Gavel leaning against a row of law books

A Return to Soft on Crime?

In 1993, Richard Allen Davis, an ex-con with an 11-page rap sheet, broke into a Petaluma home, kidnapped Polly Klaas, 12, then strangled her to death.

It was a horrific crime — a sweet child snatched during a slumber party so that she could die at the hands of a random pervert — that so outraged California voters that they passed a three-strikes sentencing law in 1994. Soft on crime? After Polly Klaas, that label didn’t stick to California for years.

Davis pleaded guilty to murder, kidnapping and attempted lewd act on a minor. A jury sentenced him to death.

Now the pendulum is shifting toward the punishment-lite side, and Davis could be a beneficiary.

A California Senate committee recently passed Senate Bill 94, which would allow inmates sentenced to death or life without parole to apply for a “second look” at their cases. If it becomes law, the worst offenders could walk free after they’ve served 20 years or more. (You just know that if this measure passes, a later bill will shave the maximum further.)

“Obviously, I’m livid,” Polly’s father Marc Klaas told me via text. “SB94 is not only a knife in the chest to crime victims, it is also an assault on the judicial system, and greatly endangers anyone living in the orbit of the psychopaths, sadists, and sexual predators that will be littered back into society.”

Marc Klaas, who founded the KlaasKids Foundation in 1994, is correct. The bill is not an easy pass for shoplifters or reckless drivers. It is a green light for career criminals, sex offenders and thugs. If they do bodily harm and they’re convicted, the bill says, they can benefit from “evolving standards of decency and reforms that mandate the consideration of mitigating factors,” including childhood trauma, victimization, race, military service and an individual’s rehabilitation.

SB94 is part of a disturbing trend of progressive officials peeling back the enforcement of duly enacted laws for cases that have been decided by jurors and confirmed during court reviews.

We’ve seen it in New York, Chicago and California’s deep-blue cities.

What started out as commonsense reforms to reduce excessive prison terms meted out to nonviolent offenders has devolved into a return to the days when killers and rapists did not lack for apologists eager to blame their crimes on abusive childhoods and insufficient public-school funding.

The passage of three strikes in 1994 told career criminals that if they want to prey on innocent people, they should stay out of California.

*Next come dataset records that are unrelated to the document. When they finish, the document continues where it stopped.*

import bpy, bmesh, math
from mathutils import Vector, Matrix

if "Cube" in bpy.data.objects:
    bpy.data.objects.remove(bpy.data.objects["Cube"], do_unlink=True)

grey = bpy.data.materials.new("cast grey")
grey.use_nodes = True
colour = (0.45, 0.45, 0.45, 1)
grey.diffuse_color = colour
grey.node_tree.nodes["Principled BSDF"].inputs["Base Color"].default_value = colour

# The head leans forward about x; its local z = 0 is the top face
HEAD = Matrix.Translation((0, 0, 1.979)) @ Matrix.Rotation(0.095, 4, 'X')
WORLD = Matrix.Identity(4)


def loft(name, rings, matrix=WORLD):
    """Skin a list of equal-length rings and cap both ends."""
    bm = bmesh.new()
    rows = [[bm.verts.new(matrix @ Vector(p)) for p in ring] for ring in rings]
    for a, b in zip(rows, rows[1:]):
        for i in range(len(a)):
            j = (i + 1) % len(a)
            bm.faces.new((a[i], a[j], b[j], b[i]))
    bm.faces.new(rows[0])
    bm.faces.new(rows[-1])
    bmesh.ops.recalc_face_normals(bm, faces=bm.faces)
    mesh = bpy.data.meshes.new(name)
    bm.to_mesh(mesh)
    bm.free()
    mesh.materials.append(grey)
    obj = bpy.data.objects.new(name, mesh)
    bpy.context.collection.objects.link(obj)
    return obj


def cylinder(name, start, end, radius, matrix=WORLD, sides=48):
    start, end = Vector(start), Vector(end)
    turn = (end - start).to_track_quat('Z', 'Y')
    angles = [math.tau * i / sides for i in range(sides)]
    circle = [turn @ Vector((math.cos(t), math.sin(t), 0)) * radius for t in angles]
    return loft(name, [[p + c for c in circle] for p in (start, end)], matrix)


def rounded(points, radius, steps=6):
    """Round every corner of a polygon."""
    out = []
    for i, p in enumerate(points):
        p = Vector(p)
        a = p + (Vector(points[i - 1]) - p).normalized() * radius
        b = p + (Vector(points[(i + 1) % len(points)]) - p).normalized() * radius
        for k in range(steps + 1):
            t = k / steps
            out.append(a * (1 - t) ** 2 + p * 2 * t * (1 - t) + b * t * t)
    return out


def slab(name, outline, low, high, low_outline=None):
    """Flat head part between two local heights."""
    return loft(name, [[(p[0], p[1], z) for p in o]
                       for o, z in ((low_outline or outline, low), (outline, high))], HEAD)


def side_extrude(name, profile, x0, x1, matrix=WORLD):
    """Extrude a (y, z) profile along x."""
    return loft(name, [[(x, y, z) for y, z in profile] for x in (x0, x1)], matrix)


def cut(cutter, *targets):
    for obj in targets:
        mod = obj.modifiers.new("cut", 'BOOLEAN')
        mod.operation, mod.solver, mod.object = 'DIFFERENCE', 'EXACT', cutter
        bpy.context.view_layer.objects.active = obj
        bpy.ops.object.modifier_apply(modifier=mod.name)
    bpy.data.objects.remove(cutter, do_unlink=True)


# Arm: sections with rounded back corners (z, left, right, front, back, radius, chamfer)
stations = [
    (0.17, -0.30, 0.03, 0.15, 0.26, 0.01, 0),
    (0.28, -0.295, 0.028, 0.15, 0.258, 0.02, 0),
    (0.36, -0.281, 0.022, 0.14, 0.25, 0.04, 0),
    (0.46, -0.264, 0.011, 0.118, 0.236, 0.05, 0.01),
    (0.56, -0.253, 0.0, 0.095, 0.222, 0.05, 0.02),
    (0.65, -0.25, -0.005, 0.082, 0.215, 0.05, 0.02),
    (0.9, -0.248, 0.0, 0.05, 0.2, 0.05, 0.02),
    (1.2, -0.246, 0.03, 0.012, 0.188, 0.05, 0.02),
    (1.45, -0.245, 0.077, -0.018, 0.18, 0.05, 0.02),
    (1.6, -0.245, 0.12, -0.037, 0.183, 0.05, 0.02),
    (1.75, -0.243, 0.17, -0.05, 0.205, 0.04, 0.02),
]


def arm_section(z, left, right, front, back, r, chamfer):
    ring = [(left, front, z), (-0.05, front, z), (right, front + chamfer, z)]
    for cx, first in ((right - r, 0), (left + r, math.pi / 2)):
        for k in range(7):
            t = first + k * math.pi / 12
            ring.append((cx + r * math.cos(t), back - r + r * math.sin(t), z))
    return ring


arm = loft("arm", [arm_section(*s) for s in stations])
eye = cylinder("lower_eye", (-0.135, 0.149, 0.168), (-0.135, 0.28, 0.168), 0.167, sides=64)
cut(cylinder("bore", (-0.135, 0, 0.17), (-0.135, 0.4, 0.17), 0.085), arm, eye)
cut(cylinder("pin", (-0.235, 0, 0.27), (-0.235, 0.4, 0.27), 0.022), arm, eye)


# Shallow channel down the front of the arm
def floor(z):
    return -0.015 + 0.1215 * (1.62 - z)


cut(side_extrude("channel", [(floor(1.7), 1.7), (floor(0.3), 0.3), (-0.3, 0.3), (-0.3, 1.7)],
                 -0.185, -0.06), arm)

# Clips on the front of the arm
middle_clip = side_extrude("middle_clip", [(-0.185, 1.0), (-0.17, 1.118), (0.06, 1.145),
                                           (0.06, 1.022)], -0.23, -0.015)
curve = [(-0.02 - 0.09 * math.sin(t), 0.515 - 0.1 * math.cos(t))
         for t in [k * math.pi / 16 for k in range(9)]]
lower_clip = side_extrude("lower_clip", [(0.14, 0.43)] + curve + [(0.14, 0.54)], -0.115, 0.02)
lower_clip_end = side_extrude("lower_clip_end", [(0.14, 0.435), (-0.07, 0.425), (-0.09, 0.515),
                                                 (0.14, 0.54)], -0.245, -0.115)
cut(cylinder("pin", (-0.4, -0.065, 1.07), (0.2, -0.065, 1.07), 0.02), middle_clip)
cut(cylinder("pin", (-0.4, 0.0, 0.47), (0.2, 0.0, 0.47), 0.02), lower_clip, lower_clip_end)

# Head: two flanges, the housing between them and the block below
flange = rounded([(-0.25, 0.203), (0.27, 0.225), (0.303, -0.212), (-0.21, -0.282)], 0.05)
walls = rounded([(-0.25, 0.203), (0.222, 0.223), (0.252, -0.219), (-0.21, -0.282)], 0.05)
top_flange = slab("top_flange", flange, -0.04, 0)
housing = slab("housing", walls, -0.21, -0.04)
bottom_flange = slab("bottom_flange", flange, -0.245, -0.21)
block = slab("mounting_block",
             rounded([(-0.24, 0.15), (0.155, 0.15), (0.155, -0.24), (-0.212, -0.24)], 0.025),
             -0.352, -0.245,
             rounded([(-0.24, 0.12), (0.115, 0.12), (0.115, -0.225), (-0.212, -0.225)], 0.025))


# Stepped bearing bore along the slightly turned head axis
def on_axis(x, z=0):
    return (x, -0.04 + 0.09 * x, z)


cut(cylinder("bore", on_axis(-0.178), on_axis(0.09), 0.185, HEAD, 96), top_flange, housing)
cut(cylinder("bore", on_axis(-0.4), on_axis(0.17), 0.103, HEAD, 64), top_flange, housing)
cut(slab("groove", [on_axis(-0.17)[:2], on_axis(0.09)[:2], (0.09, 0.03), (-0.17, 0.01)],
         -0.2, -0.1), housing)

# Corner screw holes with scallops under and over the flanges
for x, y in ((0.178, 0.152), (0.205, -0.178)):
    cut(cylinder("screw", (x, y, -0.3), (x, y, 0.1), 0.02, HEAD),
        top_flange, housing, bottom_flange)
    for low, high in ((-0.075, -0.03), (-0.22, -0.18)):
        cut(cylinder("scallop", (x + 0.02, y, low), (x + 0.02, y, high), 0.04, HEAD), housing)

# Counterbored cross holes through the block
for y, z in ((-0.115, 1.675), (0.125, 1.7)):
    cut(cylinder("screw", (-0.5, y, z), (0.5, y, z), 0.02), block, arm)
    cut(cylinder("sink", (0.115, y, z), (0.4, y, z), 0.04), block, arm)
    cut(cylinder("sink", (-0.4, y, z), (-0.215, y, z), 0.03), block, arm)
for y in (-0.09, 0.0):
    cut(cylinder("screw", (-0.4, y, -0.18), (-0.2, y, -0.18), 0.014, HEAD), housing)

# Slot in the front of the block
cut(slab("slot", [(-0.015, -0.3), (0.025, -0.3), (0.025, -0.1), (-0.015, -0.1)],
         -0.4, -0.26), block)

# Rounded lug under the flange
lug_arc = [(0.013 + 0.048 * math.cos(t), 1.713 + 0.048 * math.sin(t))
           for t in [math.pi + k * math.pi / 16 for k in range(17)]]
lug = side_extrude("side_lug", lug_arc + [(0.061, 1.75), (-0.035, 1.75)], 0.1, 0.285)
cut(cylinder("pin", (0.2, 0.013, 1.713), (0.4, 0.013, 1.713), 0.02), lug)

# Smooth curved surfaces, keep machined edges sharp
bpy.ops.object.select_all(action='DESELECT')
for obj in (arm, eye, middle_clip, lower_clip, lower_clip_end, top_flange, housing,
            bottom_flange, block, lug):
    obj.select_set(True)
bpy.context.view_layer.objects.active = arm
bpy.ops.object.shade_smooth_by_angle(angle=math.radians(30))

And it worked so well that voters may have forgotten how dangerous the world can be when bad actors don’t fear serious consequences.

Death penalty opponents used to argue in favor of substituting life without parole for capital punishment. Now they want to yank life sentences.

It doesn’t have to be this way. They can stop it here and not pass this measure. Or Sacramento can enact SB94 and ensure a backlash — Three Strikes, the sequel — after there’s another Polly Klaas.

Debra J. Saunders

Fellow, Chapman Center for Citizenship Leadership
A fellow with Discovery Institute’s Chapman Center for Citizen Leadership, Debra J. Saunders worked for more than thirty years covering politics on the ground and in Washington, as well as American culture, the news media, the criminal justice system, and dubious trends in public schools and prestigious universities. Her column is nationally syndicated with Creators Syndicate.